EXERCISE DESCRIPTION:
In the entries below, how many lines contain the string "return"? State the number and nothing else.

[Collected data entries]
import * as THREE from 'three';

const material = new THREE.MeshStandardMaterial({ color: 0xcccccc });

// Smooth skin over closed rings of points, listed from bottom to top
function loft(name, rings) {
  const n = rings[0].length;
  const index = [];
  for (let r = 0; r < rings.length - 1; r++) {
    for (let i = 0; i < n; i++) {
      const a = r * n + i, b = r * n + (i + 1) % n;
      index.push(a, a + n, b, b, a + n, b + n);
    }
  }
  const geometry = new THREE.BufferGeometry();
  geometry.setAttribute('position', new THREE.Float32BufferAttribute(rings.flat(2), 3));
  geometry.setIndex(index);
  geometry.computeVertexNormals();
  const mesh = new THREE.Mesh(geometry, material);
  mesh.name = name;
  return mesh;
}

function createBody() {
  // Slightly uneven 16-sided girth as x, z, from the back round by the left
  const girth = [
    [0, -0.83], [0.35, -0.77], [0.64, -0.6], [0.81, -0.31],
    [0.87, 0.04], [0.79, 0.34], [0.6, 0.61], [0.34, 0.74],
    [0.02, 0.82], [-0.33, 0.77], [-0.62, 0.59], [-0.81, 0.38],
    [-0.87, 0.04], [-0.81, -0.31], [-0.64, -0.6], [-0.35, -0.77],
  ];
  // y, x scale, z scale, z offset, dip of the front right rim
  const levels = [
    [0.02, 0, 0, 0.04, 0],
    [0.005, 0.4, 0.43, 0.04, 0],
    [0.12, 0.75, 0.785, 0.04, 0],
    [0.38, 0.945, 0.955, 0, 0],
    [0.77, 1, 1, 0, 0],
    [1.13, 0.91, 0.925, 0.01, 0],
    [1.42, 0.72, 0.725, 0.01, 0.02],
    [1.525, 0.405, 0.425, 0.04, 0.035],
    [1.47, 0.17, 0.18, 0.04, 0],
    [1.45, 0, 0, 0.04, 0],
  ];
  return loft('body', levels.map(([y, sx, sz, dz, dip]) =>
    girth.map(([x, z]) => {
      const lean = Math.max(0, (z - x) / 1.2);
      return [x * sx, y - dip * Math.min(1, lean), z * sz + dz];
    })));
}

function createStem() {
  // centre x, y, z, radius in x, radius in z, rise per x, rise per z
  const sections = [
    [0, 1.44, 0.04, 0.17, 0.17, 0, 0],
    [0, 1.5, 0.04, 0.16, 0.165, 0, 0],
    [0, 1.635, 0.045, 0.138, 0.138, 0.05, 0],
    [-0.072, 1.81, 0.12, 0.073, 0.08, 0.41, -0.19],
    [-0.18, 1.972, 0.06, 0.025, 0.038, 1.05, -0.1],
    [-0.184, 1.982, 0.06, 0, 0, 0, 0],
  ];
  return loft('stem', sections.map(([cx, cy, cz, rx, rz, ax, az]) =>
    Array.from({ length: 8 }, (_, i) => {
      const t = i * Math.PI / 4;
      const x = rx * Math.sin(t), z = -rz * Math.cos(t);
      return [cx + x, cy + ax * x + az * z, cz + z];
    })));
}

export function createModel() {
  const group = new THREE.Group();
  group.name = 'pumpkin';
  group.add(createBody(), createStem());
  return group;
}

TASK RESULT:
6